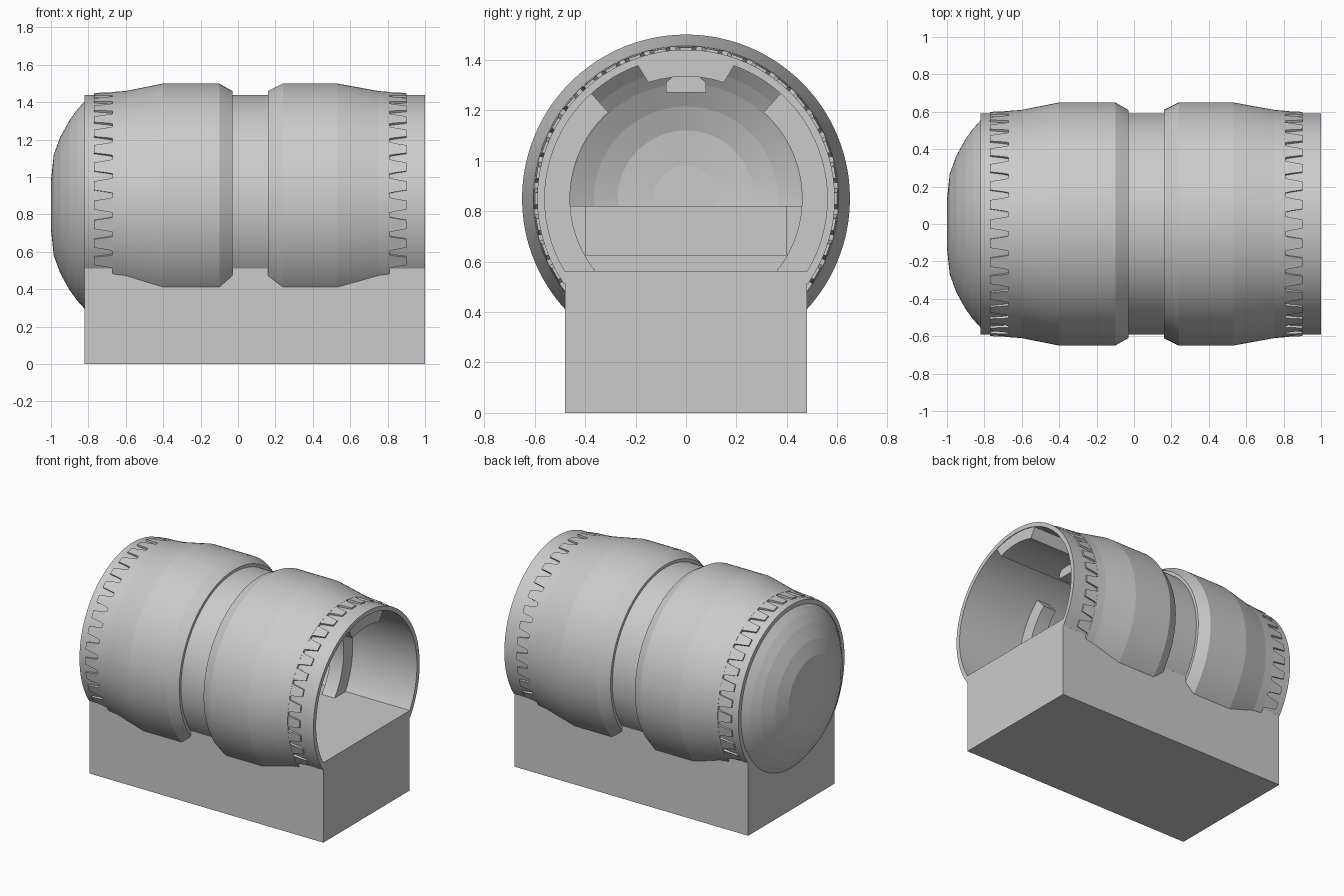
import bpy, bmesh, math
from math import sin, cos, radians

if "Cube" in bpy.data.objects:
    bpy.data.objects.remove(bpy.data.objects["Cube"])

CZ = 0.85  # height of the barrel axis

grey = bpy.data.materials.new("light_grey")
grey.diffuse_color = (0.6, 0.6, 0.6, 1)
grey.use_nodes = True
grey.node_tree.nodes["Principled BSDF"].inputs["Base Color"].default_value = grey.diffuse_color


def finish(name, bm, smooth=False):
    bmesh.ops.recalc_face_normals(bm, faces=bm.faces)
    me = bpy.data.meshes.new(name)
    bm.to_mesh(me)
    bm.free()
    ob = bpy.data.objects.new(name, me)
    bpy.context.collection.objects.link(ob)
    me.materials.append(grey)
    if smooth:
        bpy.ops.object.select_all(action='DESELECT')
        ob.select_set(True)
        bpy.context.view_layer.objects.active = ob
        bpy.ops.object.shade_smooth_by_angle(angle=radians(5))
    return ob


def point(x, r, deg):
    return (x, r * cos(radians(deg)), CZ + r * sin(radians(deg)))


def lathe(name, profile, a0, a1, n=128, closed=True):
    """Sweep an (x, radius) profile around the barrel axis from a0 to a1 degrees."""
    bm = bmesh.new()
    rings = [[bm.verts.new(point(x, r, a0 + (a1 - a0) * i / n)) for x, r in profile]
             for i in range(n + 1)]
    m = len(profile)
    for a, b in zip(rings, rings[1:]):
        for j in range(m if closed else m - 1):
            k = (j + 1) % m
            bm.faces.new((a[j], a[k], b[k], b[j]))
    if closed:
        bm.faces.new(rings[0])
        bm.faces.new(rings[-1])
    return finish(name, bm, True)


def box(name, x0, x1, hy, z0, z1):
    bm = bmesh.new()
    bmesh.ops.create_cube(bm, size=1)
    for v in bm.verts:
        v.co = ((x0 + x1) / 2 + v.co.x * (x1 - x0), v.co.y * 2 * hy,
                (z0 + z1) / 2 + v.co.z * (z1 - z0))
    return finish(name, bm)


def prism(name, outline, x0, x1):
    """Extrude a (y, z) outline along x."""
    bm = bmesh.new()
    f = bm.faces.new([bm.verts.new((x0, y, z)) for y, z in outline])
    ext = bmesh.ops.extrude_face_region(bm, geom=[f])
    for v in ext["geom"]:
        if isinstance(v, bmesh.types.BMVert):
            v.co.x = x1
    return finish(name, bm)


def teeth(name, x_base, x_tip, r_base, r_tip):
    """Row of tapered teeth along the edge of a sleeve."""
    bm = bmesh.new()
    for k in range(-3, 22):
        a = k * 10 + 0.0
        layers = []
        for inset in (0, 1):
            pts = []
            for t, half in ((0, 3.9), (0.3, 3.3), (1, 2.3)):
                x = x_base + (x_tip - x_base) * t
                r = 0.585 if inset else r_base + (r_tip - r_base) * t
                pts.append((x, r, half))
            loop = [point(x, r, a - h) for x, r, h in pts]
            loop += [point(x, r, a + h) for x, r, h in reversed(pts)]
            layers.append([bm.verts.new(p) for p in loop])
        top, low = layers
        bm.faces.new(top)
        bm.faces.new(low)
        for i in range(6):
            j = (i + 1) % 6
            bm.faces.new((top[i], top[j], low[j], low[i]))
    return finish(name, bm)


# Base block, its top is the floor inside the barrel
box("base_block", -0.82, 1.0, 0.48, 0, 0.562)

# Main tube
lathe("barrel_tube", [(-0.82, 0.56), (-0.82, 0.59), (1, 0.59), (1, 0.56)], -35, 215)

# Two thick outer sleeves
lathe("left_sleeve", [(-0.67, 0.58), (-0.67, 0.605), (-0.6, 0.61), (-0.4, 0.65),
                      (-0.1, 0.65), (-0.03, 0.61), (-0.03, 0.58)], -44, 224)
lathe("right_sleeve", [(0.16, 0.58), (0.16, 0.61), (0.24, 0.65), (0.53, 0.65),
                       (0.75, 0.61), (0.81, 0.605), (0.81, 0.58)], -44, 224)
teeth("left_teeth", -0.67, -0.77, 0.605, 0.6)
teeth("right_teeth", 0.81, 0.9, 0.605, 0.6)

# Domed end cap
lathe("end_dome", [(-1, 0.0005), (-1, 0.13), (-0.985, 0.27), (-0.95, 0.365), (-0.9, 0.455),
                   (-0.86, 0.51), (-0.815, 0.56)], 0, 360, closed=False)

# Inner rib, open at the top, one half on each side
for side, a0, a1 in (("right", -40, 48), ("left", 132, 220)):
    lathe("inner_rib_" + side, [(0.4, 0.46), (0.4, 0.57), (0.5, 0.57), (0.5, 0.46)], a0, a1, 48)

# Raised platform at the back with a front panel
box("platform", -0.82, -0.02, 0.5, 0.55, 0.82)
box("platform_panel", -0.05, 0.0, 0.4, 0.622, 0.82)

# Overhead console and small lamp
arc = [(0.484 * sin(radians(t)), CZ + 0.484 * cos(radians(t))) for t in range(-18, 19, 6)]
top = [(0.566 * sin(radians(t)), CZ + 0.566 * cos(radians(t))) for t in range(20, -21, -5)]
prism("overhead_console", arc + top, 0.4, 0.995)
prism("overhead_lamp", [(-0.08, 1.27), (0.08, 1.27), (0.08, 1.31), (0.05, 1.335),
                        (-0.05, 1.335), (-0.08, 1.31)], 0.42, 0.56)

- [PROBLEM DETAILS] If a line in the entries holds the word "False", count it. Report the total only.

- [EXERCISE RESPONSE] 2